• What needs to be done: Look through the material below. Copy every line with the string "import" in it.

[Start of Attachment]

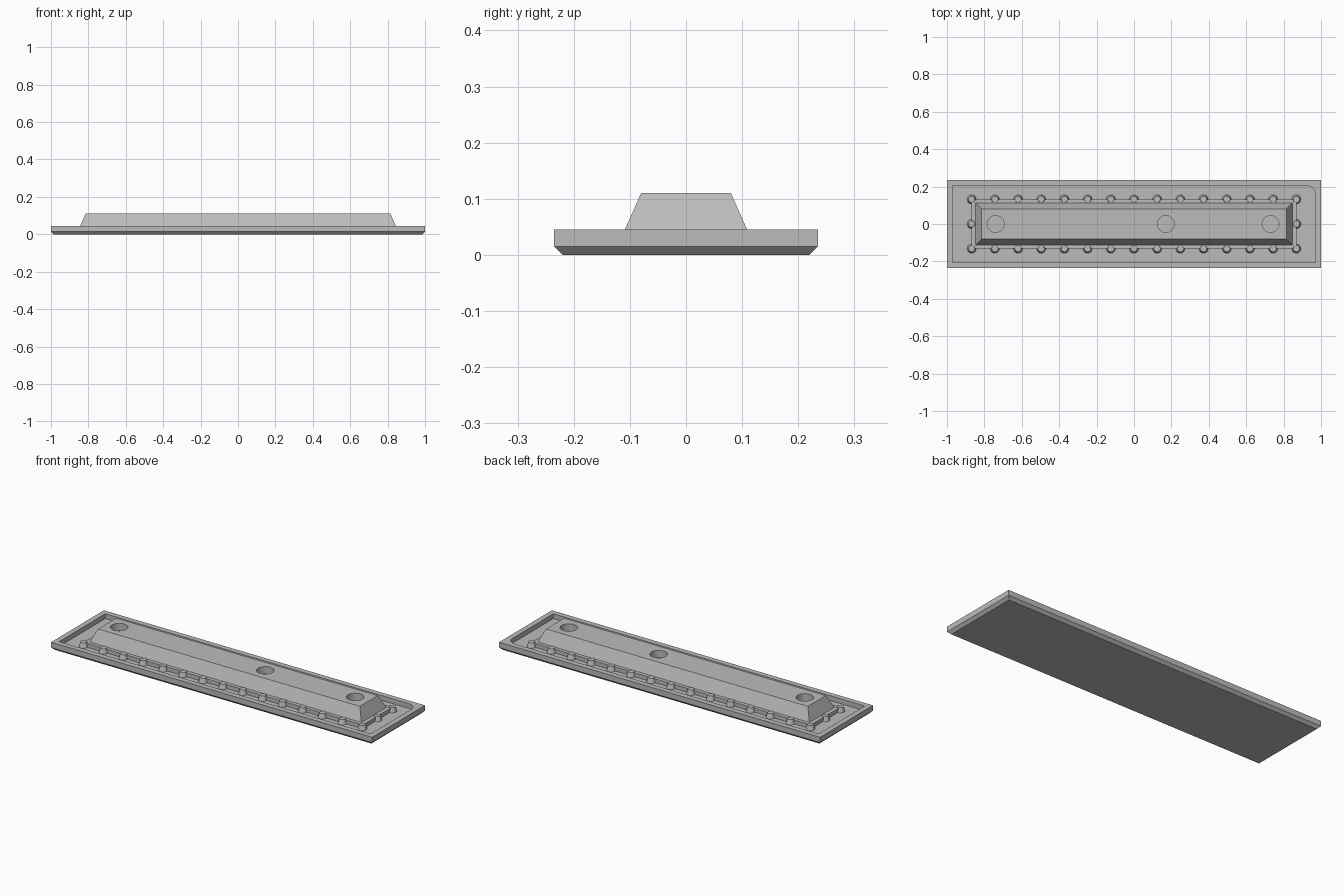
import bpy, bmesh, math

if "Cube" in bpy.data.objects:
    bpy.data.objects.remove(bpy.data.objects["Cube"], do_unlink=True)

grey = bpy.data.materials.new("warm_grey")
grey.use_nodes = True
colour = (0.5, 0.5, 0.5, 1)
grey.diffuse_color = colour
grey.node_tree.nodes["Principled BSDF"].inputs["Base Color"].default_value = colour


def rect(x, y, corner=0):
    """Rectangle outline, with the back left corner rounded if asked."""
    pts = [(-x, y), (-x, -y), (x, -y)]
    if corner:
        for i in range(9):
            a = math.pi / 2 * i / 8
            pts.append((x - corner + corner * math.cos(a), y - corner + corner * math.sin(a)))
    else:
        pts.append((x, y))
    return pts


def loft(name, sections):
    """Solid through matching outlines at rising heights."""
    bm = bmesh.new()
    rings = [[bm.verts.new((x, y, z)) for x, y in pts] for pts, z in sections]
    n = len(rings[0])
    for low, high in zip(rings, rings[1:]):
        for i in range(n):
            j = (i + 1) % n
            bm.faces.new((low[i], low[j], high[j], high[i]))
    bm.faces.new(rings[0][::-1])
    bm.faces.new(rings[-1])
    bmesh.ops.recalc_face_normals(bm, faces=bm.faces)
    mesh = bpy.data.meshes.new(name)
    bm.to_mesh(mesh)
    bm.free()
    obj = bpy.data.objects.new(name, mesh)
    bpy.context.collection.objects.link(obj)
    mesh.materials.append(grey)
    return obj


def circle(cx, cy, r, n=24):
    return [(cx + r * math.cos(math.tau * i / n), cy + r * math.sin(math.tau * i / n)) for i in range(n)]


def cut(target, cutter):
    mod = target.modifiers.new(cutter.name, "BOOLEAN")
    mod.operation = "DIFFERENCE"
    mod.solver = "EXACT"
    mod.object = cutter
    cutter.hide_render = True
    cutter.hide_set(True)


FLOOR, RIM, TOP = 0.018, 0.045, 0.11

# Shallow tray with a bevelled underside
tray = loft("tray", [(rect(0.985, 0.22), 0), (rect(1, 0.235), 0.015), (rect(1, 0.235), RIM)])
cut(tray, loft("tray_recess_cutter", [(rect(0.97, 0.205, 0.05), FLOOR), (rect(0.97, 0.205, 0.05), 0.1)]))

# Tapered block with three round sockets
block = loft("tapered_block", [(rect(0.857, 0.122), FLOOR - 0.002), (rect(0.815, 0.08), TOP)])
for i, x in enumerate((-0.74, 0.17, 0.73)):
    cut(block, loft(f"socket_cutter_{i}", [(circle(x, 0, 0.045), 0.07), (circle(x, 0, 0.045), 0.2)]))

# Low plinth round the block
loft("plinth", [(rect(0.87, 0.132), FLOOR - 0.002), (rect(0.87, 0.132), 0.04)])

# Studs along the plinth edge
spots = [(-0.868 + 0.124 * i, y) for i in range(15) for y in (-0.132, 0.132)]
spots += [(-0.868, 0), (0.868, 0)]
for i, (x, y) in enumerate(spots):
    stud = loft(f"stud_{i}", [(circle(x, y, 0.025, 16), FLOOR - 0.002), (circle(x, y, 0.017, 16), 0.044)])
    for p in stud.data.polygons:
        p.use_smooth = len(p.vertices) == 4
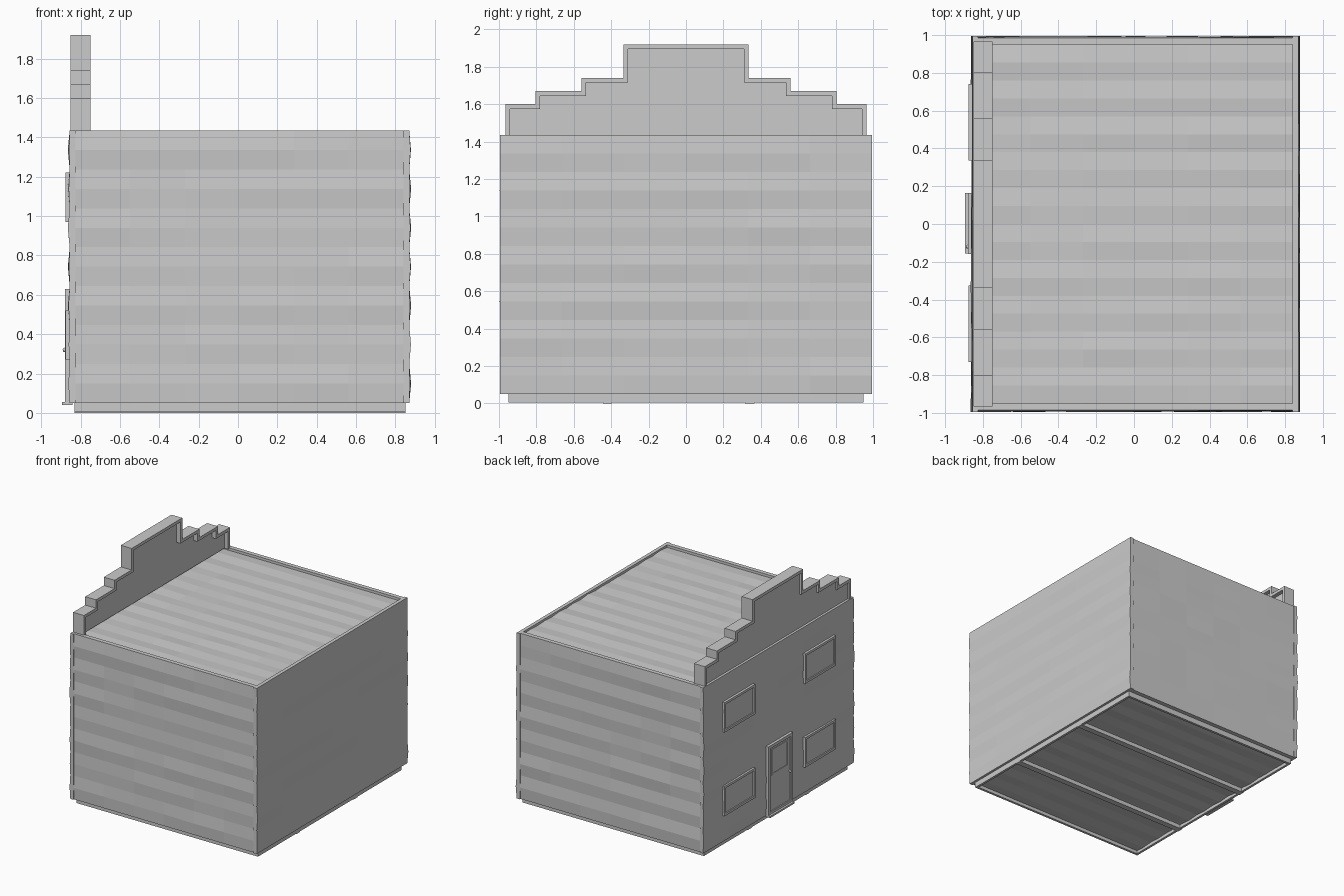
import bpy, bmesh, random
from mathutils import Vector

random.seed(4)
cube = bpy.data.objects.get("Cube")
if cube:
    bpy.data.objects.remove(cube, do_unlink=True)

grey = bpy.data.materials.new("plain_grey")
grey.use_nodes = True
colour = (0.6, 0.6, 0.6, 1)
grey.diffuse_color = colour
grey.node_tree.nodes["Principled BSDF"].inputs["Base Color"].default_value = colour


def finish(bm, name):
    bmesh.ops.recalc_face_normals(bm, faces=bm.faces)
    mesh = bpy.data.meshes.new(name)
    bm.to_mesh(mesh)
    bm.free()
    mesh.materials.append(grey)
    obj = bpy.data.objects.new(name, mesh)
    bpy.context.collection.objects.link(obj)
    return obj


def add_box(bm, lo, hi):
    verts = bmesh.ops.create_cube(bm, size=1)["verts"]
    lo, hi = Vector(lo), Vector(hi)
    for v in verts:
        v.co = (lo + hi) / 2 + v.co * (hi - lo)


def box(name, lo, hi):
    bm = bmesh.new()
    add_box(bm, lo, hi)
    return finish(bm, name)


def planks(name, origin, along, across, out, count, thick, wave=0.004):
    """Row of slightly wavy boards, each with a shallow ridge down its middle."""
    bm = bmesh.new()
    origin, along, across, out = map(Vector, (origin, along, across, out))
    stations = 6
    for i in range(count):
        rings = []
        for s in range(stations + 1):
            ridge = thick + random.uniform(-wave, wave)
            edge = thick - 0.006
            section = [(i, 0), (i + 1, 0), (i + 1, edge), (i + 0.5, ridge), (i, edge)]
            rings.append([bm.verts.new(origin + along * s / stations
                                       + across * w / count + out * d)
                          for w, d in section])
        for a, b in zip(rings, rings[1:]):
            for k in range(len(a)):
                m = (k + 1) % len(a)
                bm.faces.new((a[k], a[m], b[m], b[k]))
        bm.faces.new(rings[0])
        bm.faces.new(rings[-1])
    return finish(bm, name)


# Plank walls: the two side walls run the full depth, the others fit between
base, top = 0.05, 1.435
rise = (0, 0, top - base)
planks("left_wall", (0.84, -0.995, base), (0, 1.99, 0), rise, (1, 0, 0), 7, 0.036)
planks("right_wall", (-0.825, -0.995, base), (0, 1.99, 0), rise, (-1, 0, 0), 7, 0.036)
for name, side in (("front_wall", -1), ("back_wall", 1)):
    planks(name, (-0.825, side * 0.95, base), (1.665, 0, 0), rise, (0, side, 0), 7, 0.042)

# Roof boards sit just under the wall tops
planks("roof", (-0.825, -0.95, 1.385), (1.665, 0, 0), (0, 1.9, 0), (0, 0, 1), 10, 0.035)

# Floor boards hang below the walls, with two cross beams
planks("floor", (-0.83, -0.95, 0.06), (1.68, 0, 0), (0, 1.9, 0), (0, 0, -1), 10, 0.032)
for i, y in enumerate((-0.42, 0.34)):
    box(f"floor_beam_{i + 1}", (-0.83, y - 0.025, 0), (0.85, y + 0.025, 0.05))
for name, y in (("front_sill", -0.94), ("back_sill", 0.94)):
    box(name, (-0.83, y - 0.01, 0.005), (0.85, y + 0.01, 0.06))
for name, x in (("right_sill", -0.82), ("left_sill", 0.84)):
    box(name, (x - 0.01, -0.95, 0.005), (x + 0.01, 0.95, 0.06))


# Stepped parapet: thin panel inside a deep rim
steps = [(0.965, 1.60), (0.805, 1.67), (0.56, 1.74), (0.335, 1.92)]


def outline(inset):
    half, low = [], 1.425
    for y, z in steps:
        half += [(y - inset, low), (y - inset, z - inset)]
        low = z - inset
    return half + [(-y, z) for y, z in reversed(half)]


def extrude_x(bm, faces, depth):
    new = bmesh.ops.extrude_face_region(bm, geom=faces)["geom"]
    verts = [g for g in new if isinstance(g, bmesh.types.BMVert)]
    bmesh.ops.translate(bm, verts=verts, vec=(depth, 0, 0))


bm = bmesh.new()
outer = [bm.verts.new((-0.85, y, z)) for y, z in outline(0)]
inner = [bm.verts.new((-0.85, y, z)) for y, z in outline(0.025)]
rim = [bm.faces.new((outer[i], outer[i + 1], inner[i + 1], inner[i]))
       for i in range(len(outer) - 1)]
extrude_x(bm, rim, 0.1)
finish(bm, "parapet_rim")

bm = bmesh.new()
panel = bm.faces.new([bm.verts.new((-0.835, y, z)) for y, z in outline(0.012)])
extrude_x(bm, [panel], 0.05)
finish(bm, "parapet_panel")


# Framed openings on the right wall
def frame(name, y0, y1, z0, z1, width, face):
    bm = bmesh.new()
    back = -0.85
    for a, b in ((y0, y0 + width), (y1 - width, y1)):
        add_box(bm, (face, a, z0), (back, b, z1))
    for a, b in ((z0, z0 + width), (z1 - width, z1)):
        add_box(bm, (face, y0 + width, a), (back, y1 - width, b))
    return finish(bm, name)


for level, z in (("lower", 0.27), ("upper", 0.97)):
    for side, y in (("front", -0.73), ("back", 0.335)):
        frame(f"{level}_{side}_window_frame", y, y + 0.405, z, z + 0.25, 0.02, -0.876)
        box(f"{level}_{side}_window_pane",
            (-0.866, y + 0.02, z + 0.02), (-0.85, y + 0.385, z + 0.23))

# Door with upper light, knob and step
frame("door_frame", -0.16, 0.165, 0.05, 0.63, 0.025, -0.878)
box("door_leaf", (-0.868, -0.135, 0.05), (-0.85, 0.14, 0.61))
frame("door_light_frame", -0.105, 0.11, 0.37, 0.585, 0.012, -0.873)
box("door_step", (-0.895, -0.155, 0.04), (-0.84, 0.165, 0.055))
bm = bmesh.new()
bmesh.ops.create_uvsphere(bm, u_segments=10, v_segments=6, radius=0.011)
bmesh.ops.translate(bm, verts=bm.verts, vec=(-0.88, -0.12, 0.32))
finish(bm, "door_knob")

[End of Attachment]

• Answer for the task:
import bpy, bmesh, math
import bpy, bmesh, random
from mathutils import Vector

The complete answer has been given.